The authority for PRO activities resides in several legislative acts, a broad array of regulations, guidelines, and directives, and various quasiregulatory documents. The practice of relying on Manual transmittals, contracts, and other less formal instructions, instead of promulgating regulations through “public notice and comment” rulemaking as required by the Administrative Procedure Act (APA), has raised serious questions (Jost, 1988). Arguably, HCFA has opened the door to accusations that it is attempting to govern the PRO program through “a continual and confusing stream of instructions [that has] severely hampered their [the PROs’] ability to carry out their mandate” (Jost, 1988) and earned the hostility of those governed by the program. Some experts argue that sound policy reasons support using the more cumbersome process (Jost, 1988). It promotes public participation and fairness to parties who will be affected by the rules; it also forces the agencies to consider their proposals with greater care and to express them clearly.
Legal suits and legislation in the last few years have clarified the situation somewhat, apparently in favor of somewhat more rigorous rulemaking and public procedures.26 Nevertheless, the question of public access to, understanding of, and ability to comment on the myriad rules governing the PRO program remains important. One approach to resolving it might be to appoint a “national advisory council” similar to the one that existed during the PSRO program.
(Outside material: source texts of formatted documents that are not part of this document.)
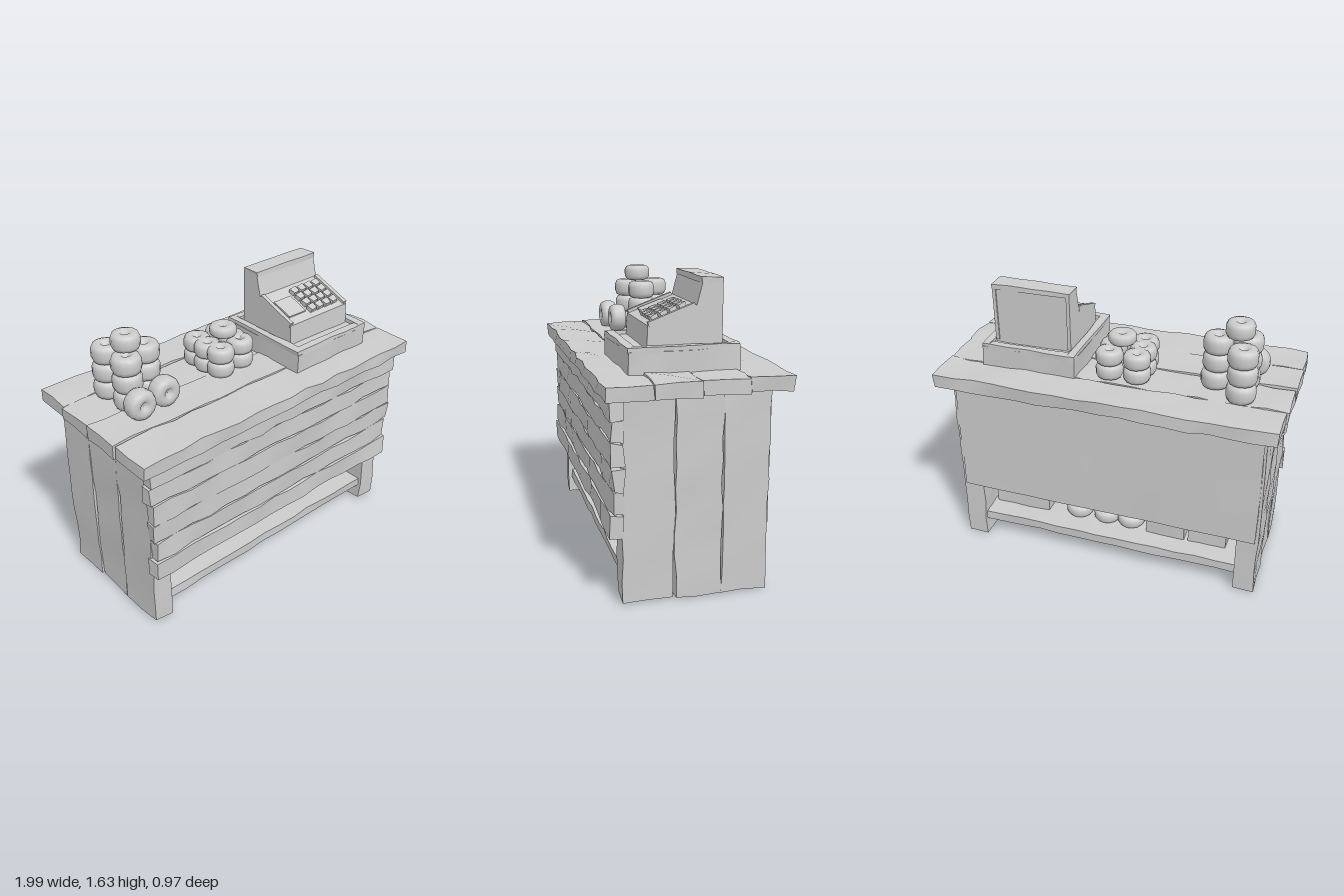
import * as THREE from 'three';
import { toCreasedNormals } from 'three/addons/utils/BufferGeometryUtils.js';

const stone = new THREE.MeshStandardMaterial({ color: 0xcccccc });
stone.name = 'plain light grey';

// Repeatable value from -0.5 to 0.5 for a point, so shared corners stay joined
function noise(x, y, z, seed) {
  const s = Math.sin(x * 127.1 + y * 311.7 + z * 74.7 + seed * 19.3) * 43758.5453;
  return s - Math.floor(s) - 0.5;
}

// Shift the vertices of a geometry a little for a hand-hewn surface
function roughen(geo, amount, crease = 0.6) {
  const p = geo.attributes.position;
  for (let i = 0; i < p.count; i++) {
    const [x, y, z] = [p.getX(i), p.getY(i), p.getZ(i)].map((v) => Math.round(v * 1000) / 1000);
    p.setXYZ(i,
      x + noise(x, y, z, 1) * amount,
      y + noise(x, y, z, 2) * amount,
      z + noise(x, y, z, 3) * amount);
  }
  return toCreasedNormals(geo, crease);
}

function add(parent, name, geo) {
  const mesh = new THREE.Mesh(geo, stone);
  mesh.name = name;
  parent.add(mesh);
  return mesh;
}

// Box between two limits on each axis, split into cells of about the given size
function slab(parent, name, [x0, x1], [y0, y1], [z0, z1], rough = 0, cell = 0.12) {
  const n = (d) => (rough ? Math.max(1, Math.round(d / cell)) : 1);
  const [w, h, d] = [x1 - x0, y1 - y0, z1 - z0];
  const geo = new THREE.BoxGeometry(w, h, d, n(w), n(h), n(d));
  geo.translate((x0 + x1) / 2, (y0 + y1) / 2, (z0 + z1) / 2);
  return add(parent, name, rough ? roughen(geo, rough) : geo);
}

// Barrel-shaped roll with a dimple in each end, resting on its base
function roll(parent, name, x, y, z, r, h) {
  const profile = [
    [0, 0.2], [0.2, 0.18], [0.32, 0.04], [0.6, 0], [0.88, 0.08], [1, 0.3],
    [1, 0.7], [0.88, 0.92], [0.6, 1], [0.32, 0.96], [0.2, 0.82], [0, 0.8],
  ].map(([a, b]) => new THREE.Vector2(a * r, b * h));
  const mesh = add(parent, name, new THREE.LatheGeometry(profile, 14));
  mesh.position.set(x, y, z);
  mesh.rotation.y = noise(x, y, z, 5) * 6;
  return mesh;
}

function buildCounter() {
  const g = new THREE.Group();
  g.name = 'counter';

  // Worktop planks running lengthwise
  const tops = [-0.48, -0.25, 0, 0.24, 0.48];
  for (let i = 0; i < 4; i++) {
    const e = 0.985 + noise(i, 2, 3, 1) * 0.015;
    slab(g, 'topPlank', [-e, e], [1.095, 1.17 + noise(i, 1, 1, 4) * 0.008],
      [tops[i], tops[i + 1] - (i < 3 ? 0.004 : 0)], 0.014);
  }
  slab(g, 'topCore', [-0.97, 0.97], [1.1, 1.155], [-0.46, 0.46]);

  // Upright end panels made of vertical boards
  const ends = [-0.385, -0.135, 0.115, 0.385];
  for (const s of [-1, 1]) {
    for (let i = 0; i < 3; i++) {
      const out = 0.912 + noise(i, s, 1, 2) * 0.012;
      slab(g, 'endBoard', s > 0 ? [0.79, out] : [-out, -0.79], [0.012, 1.1],
        [ends[i], ends[i + 1] - (i < 2 ? 0.004 : 0)], 0.012);
    }
  }

  // Closed cupboard between the ends, with a smooth back
  slab(g, 'cupboard', [-0.8, 0.8], [0.385, 1.1], [-0.37, 0.385]);
  slab(g, 'backPanel', [-0.9, 0.9], [0.375, 1.1], [-0.393, -0.368], 0.006, 0.2);

  // Horizontal planks on the front, with uneven depth and ends
  const rows = [0.375, 0.495, 0.62, 0.74, 0.87, 0.985, 1.1];
  for (let i = 0; i < 6; i++) {
    const l = -0.915 + noise(i, 4, 1, 1) * 0.02;
    const r = 0.915 + noise(i, 5, 1, 1) * 0.02;
    slab(g, 'frontPlank', [l, r], [rows[i], rows[i + 1] - 0.006],
      [0.375, 0.438 + noise(i, 7, 2, 3) * 0.016], 0.016);
  }

  // Open shelf near the floor
  slab(g, 'lowerShelf', [-0.8, 0.8], [0.11, 0.165], [-0.365, 0.365], 0.01);
  return g;
}

function buildShelfGoods() {
  const g = new THREE.Group();
  g.name = 'shelfGoods';
  slab(g, 'shelfBox', [-0.71, -0.475], [0.16, 0.27], [-0.24, 0.22], 0.008);
  slab(g, 'shelfBox', [-0.45, -0.215], [0.16, 0.27], [-0.24, 0.22], 0.008);
  slab(g, 'shelfCrate', [0.42, 0.77], [0.16, 0.295], [-0.24, 0.24], 0.008);
  for (const z of [-0.17, 0, 0.17]) {
    roll(g, 'shelfRoll', -0.1, 0.16, z, 0.085, 0.075);
    roll(g, 'shelfRoll', 0.055, 0.16, z, 0.085, 0.075);
    roll(g, 'shelfRoll', 0.235, 0.16, z, 0.085, 0.075);
  }
  roll(g, 'shelfRoll', 0.055, 0.23, 0.08, 0.09, 0.045);
  roll(g, 'shelfRoll', 0.055, 0.23, -0.09, 0.09, 0.045);
  return g;
}

function buildRolls() {
  const g = new THREE.Group();
  g.name = 'rolls';

  // Tall stack: three columns and one roll on top
  for (const [x, z] of [[-0.72, -0.19], [-0.71, -0.02], [-0.55, -0.08]]) {
    for (let i = 0; i < 3; i++) {
      const j = noise(x, i, z, 1) * 0.015;
      roll(g, 'stackedRoll', x + j, 1.168 + i * 0.104, z - j, 0.083, 0.107);
    }
  }
  roll(g, 'topRoll', -0.668, 1.48, -0.075, 0.08, 0.095);

  // Two rolls standing on edge in front, holes facing forward
  for (const [x, z] of [[-0.73, 0.06], [-0.555, 0.035]]) {
    roll(g, 'frontRoll', x, 1.253, z, 0.086, 0.1).rotation.set(Math.PI / 2, 0, 0);
  }

  // Low pile of smaller rolls
  const pile = [[-0.125, -0.165], [0.035, -0.165], [-0.13, -0.065],
    [0.045, -0.06], [-0.115, 0.03], [0.04, 0.015]];
  for (const [x, z] of pile) {
    for (let i = 0; i < 2; i++) roll(g, 'pileRoll', x, 1.168 + i * 0.085, z, 0.078, 0.088);
  }
  roll(g, 'pileTopRoll', -0.01, 1.34, -0.07, 0.08, 0.065);
  return g;
}

function buildRegister() {
  const g = new THREE.Group();
  g.name = 'cashRegister';

  // Drawer base with a raised rim
  slab(g, 'drawer', [0.205, 0.765], [1.165, 1.285], [-0.27, 0.32], 0.01);
  for (const [x, z] of [
    [[0.205, 0.25], [-0.27, 0.32]], [[0.72, 0.765], [-0.27, 0.32]],
    [[0.25, 0.72], [0.275, 0.32]], [[0.25, 0.72], [-0.27, -0.225]],
  ]) slab(g, 'drawerRim', x, [1.275, 1.305], z, 0.006);

  // Sloped housing, drawn as a side profile (depth, height) and widened along x
  const side = new THREE.Shape([
    [0.21, 1.28], [0.205, 1.405], [-0.05, 1.5], [-0.085, 1.635], [-0.18, 1.635], [-0.18, 1.28],
  ].map(([z, y]) => new THREE.Vector2(-z, y)));
  const body = new THREE.ExtrudeGeometry(side, { depth: 0.46, bevelEnabled: false });
  body.rotateY(Math.PI / 2);
  body.translate(0.255, 0, 0);
  add(g, 'housing', body);

  // Raised cheeks beside the keyboard
  const keyboard = new THREE.Group();
  keyboard.name = 'keyboard';
  keyboard.position.set(0.485, 1.453, 0.078);
  keyboard.rotation.x = Math.atan2(0.095, 0.255);
  g.add(keyboard);
  for (const x of [-0.22, 0.22]) {
    slab(keyboard, 'cheek', [x - 0.012, x + 0.012], [-0.02, 0.015], [-0.13, 0.13]);
  }

  // Key grid and a flat side plate
  for (let c = 0; c < 4; c++) {
    for (let r = 0; r < 4; r++) {
      const key = slab(keyboard, 'key', [-0.024, 0.024], [-0.01, 0.026], [-0.02, 0.02], 0.008);
      key.position.set(-0.015 + c * 0.058, 0, -0.075 + r * 0.052);
    }
  }
  slab(keyboard, 'sidePlate', [-0.19, -0.06], [-0.01, 0.009], [-0.06, 0.08], 0.006);

  // Display strip above the keys and a thin frame around the back
  slab(g, 'displayLip', [0.255, 0.715], [1.61, 1.638], [-0.187, -0.075], 0.006);
  for (const x of [[0.255, 0.275], [0.695, 0.715]]) {
    slab(g, 'backFrame', x, [1.3, 1.63], [-0.188, -0.17]);
  }
  return g;
}

export function createModel() {
  const model = new THREE.Group();
  model.name = 'shopCounter';
  model.add(buildCounter(), buildShelfGoods(), buildRolls(), buildRegister());
  return model;
}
Other or additional options also exist. These include: publishing PRO SOWs and any changes or modifications made during the contract cycle for an abbreviated period for comments; publishing final provisions at least 30 days before their effective date; making PRO contracts, interpretive rules, statements of policy, and guidelines of general applicability available in places of easy public access; and publishing updated lists of these materials every three months. The ACUS argues for even more formal rulemaking procedures “…except when the agency has ‘good cause’ to believe the process is ‘impracticable, unnecessary, or contrary to the public interest’” (Vibbert, 1989c). The national PRO trade association favors the appointment of a “National Peer Review Council” comprising representatives from Congress, HCFA, PROs, providers, Medicare beneficiaries, and academic research. One major assignment would be to develop performance indicators for the PRO program as a whole (Vibbert, 1989e).
Considerable criticism can be leveled at how the PRO program itself is evaluated, especially in terms of its impact on the quality of care. Virtually